Whether you’re a comedian, musician, athlete, or an anchor on the nightly news, there are certain attributes you need to have or develop to become a great entertainer. No matter the field in which you practice, it takes hard work to perfect your craft. Practice is the key to gaining the knowledge and experience to make your performance as smooth and confident as possible.
One of the most important aspects of being an entertainer is knowing and understanding the audience. Gauging what aspects of a performance will garner a positive reaction from your audience is sometimes the result of trial and error, but having a working knowledge of the audience allows you to adjust your act accordingly. For instance, if you’re performing comedy for a senior citizens church group, you might do well to avoid profanities and sexual overtones in your material.
Once you have a working idea of who your audience is, the next step is careful preparation. Being unprepared is the worst mistake an entertainer can make. If you don’t care enough to pay attention to your act, then why would your audience? Preparation allows for smooth delivery and enables you to work within time constraints, which can be very important depending on the branch of entertainment you deliver. If you’re the opening act for an important band, for instance, you don’t want to go over your allotted time. There’s nothing more embarrassing than having the production crew turn the lights out on your, or having the audience boo you off the stage.
Just as careful preparation and planning is a huge part of being a good entertainer, so is the ability to improvise. Improvisation can save you in situations where things don’t go as expected. For instance, your audience turns out to be the exact opposite of what you prepared for, or your time is cut or extended due to a scheduling conflict. Being able to adjust, change, drop, or add to existing material comfortably without missing a beat goes a long way in becoming a respected professional entertainer. Also, being able to cover for the mistakes of others is a much appreciated skill. For example, you’re reading a news broadcast when your partner accidentally misreads the teleprompter. Being able to make the save and continue without becoming flustered will win over your colleagues as well as your audience.
Speaking of which, another element of being a great entertainer is being able to work well with others. No matter what you do as a performer, you will have to deal with people, be it your agents, your audience, or your employers. Knowing how to carry yourself professionally in varying situations can be a great benefit to your career.
Also important is separating performance from reality. While your on-stage persona might be flippant, brooding, or obnoxious, you need to know when and where that persona is appropriate. While some audience members might want to be insulted by a wise-cracking television host for example, there are many situations when such action would be inappropriate.

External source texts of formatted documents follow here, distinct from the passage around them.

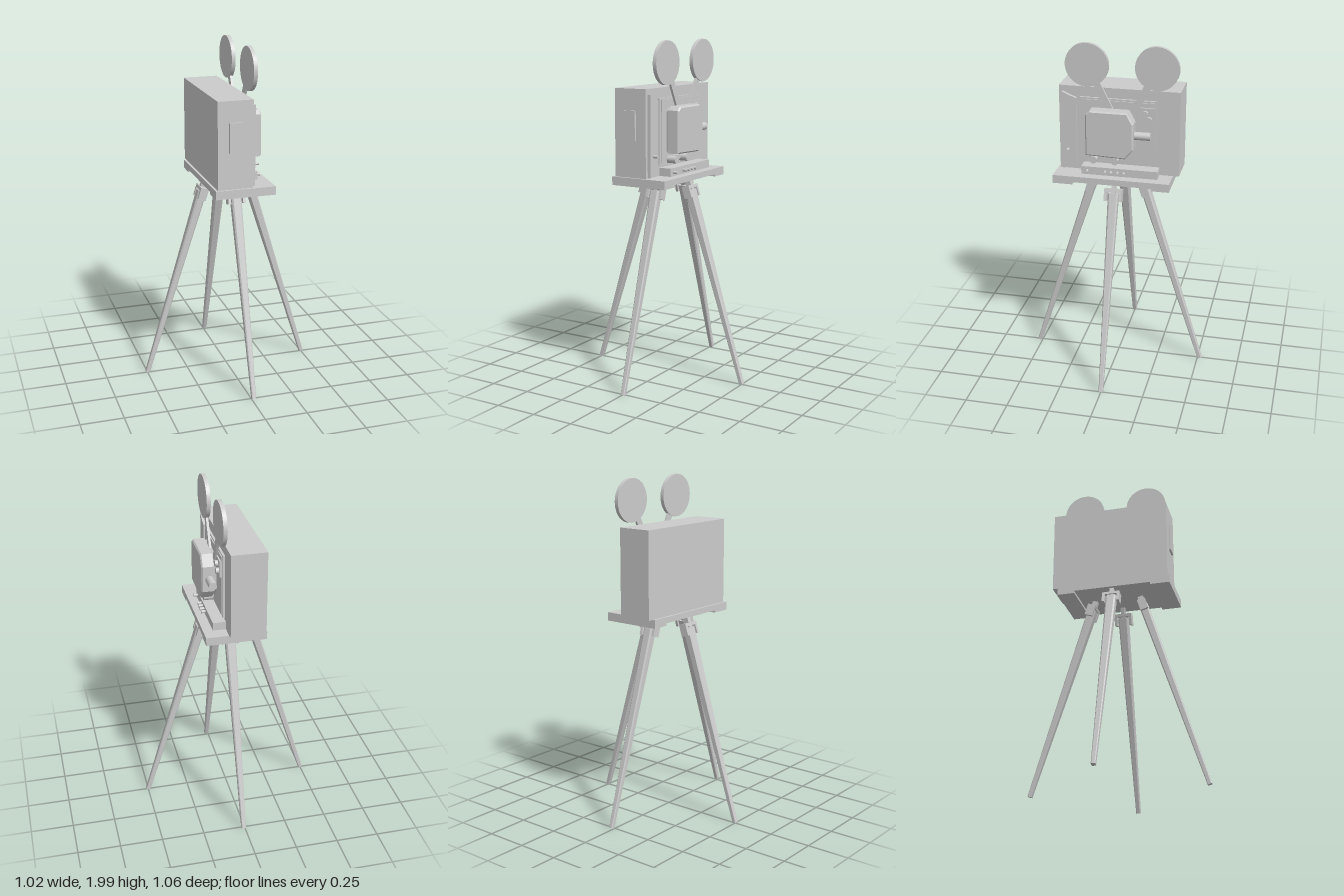
import * as THREE from 'three';

const mat = new THREE.MeshStandardMaterial({ color: 0xcccccc, flatShading: true });
const smooth = new THREE.MeshStandardMaterial({ color: 0xcccccc });

export function createModel() {
  const root = new THREE.Group();

  const add = (name, geo, parent = root, m = mat) => {
    const mesh = new THREE.Mesh(geo, m);
    mesh.name = name;
    parent.add(mesh);
    return mesh;
  };
  // Box from its min and max limits on each axis
  const box = (name, [x0, x1], [y0, y1], [z0, z1], parent = root) => {
    const mesh = add(name, new THREE.BoxGeometry(x1 - x0, y1 - y0, z1 - z0), parent);
    mesh.position.set((x0 + x1) / 2, (y0 + y1) / 2, (z0 + z1) / 2);
    return mesh;
  };
  // Disc or rod along x
  const rod = (name, x0, x1, y, z, r, seg = 20) => {
    const geo = new THREE.CylinderGeometry(r, r, x1 - x0, seg).rotateZ(Math.PI / 2);
    const mesh = add(name, geo, root, smooth);
    mesh.position.set((x0 + x1) / 2, y, z);
    return mesh;
  };
  // Outline of [z, y] points, given thickness along x
  const slab = (name, pts, x0, x1, bevel = 0) => {
    const shape = new THREE.Shape(pts.map(([z, y]) => new THREE.Vector2(-z, y)));
    const geo = new THREE.ExtrudeGeometry(shape, {
      depth: x1 - x0 - 2 * bevel, bevelEnabled: bevel > 0, bevelSize: bevel,
      bevelThickness: bevel, bevelOffset: -bevel, bevelSegments: 1,
    }).rotateY(Math.PI / 2).translate(x0 + bevel, 0, 0);
    return add(name, geo);
  };

  // Cabinet on its base board
  box('cabinet', [-0.15, 0.055], [1.235, 1.737], [-0.363, 0.338]);
  box('baseBoard', [-0.164, 0.186], [1.2, 1.235], [-0.328, 0.352]);
  box('frontBatten', [-0.164, 0.186], [1.186, 1.2], [0.235, 0.352]);
  box('rearBatten', [-0.164, 0.186], [1.186, 1.2], [-0.328, -0.225]);
  box('frontPlate', [-0.085, -0.01], [1.445, 1.615], [0.338, 0.349]);

  // Narrow tapered door with knob
  slab('sideDoor', [[0.318, 1.705], [0.235, 1.67], [0.235, 1.27], [0.318, 1.237]], 0.055, 0.074);
  rod('doorKnob', 0.07, 0.105, 1.358, 0.286, 0.009, 12);

  // Mounting panel and lower control rail
  box('mountingPanel', [0.05, 0.068], [1.298, 1.678], [-0.232, 0.212]);
  box('innerPanel', [0.06, 0.074], [1.31, 1.668], [-0.222, 0.195]);
  box('controlRail', [0.055, 0.13], [1.235, 1.282], [-0.25, 0.195]);
  for (const z of [0.16, 0.055, 0.02, -0.018, -0.055]) rod('railButton', 0.125, 0.155, 1.257, z, 0.009, 12);

  // Mechanism housing with cut corners
  slab('mechanismHousing', [
    [0.162, 1.608], [0.137, 1.63], [-0.08, 1.63], [-0.115, 1.565],
    [-0.115, 1.412], [-0.068, 1.355], [0.162, 1.363],
  ], 0.085, 0.163, 0.008);
  slab('housingBack', [
    [0.15, 1.6], [0.13, 1.62], [-0.075, 1.62], [-0.105, 1.56],
    [-0.105, 1.415], [-0.063, 1.367], [0.15, 1.372],
  ], 0.07, 0.087);

  // Knobs under the housing
  rod('frontKnob', 0.07, 0.13, 1.325, 0.125, 0.022);
  rod('middleKnob', 0.07, 0.11, 1.336, 0.064, 0.014);
  rod('rearKnob', 0.07, 0.13, 1.325, 0, 0.022);

  // Lens barrel pointing to the rear
  const lens = add('lensBarrel', new THREE.CylinderGeometry(0.023, 0.023, 0.11, 24).rotateX(Math.PI / 2), root, smooth);
  lens.position.set(0.118, 1.488, -0.152);

  // Small dial plate
  box('dialPlate', [0.07, 0.083], [1.545, 1.642], [-0.22, -0.132]);
  rod('upperDial', 0.08, 0.1, 1.61, -0.168, 0.018);
  rod('lowerDial', 0.08, 0.1, 1.575, -0.19, 0.018);

  // Film reels and their arms
  for (const [reelZ, footZ] of [[0.165, 0.02], [-0.235, -0.09]]) {
    rod('reel', 0.072, 0.095, 1.875, reelZ, 0.125, 48);
    const dz = reelZ - footZ, dy = 1.875 - 1.59;
    const arm = add('reelArm', new THREE.BoxGeometry(0.014, Math.hypot(dz, dy), 0.04));
    arm.position.set(0.083, (1.875 + 1.59) / 2, (reelZ + footZ) / 2);
    arm.rotation.x = Math.atan2(dz, dy);
  }

  // Tapered leg with chamfered edges, hanging down from its hinge
  const L = 1.18, c = 0.3;
  const section = new THREE.Shape([
    [1, 1 - c], [1 - c, 1], [c - 1, 1], [-1, 1 - c],
    [-1, c - 1], [c - 1, -1], [1 - c, -1], [1, c - 1],
  ].map(([x, y]) => new THREE.Vector2(x, y)));
  const legGeo = new THREE.ExtrudeGeometry(section, { depth: L, bevelEnabled: false }).rotateX(Math.PI / 2);
  const p = legGeo.attributes.position;
  for (let i = 0; i < p.count; i++) {
    const t = -p.getY(i) / L;
    p.setX(i, p.getX(i) * THREE.MathUtils.lerp(0.026, 0.0125, t));
    p.setZ(i, p.getZ(i) * THREE.MathUtils.lerp(0.03, 0.0125, t));
  }
  legGeo.computeVertexNormals();

  // Four splayed legs: [turn about y, hinge distance, foot distance, x offset]
  for (const [turn, top, foot, dx] of [
    [0, 0.148, 0.502, 0], [Math.PI, 0.148, 0.502, 0],
    [Math.PI / 2, 0.158, 0.518, 0.01], [-Math.PI / 2, 0.158, 0.518, 0.01],
  ]) {
    const side = new THREE.Group();
    side.name = 'legAssembly';
    side.position.x = dx;
    side.rotation.y = turn;
    root.add(side);
    const leg = new THREE.Group();
    leg.name = 'leg';
    leg.position.set(top, 1.136, 0);
    leg.rotation.z = Math.atan2(foot - top, 1.132);
    side.add(leg);
    add('legShaft', legGeo, leg);
    // Hinge fork and neck
    box('hingeNeck', [-0.017, 0.017], [0, 0.065], [-0.012, 0.012], leg);
    box('hingeBridge', [-0.024, 0.024], [0.008, 0.026], [-0.052, 0.052], leg);
    for (const s of [-1, 1]) {
      const ear = box('hingeEar', [-0.024, 0.024], [-0.045, 0.01], [-0.008, 0.008], leg);
      ear.position.z = s * 0.044;
    }
  }
  return root;
}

Finally, a good entertainer knows how to leave the audience wanting more. A band that constantly performs at the same venues week in and week out will not garner the same reaction as the act that comes in once every three months. Building a following requires careful strategic planning, as you want to be visible enough that the audience doesn’t forget you, but not so visible that the audience becomes sick of your act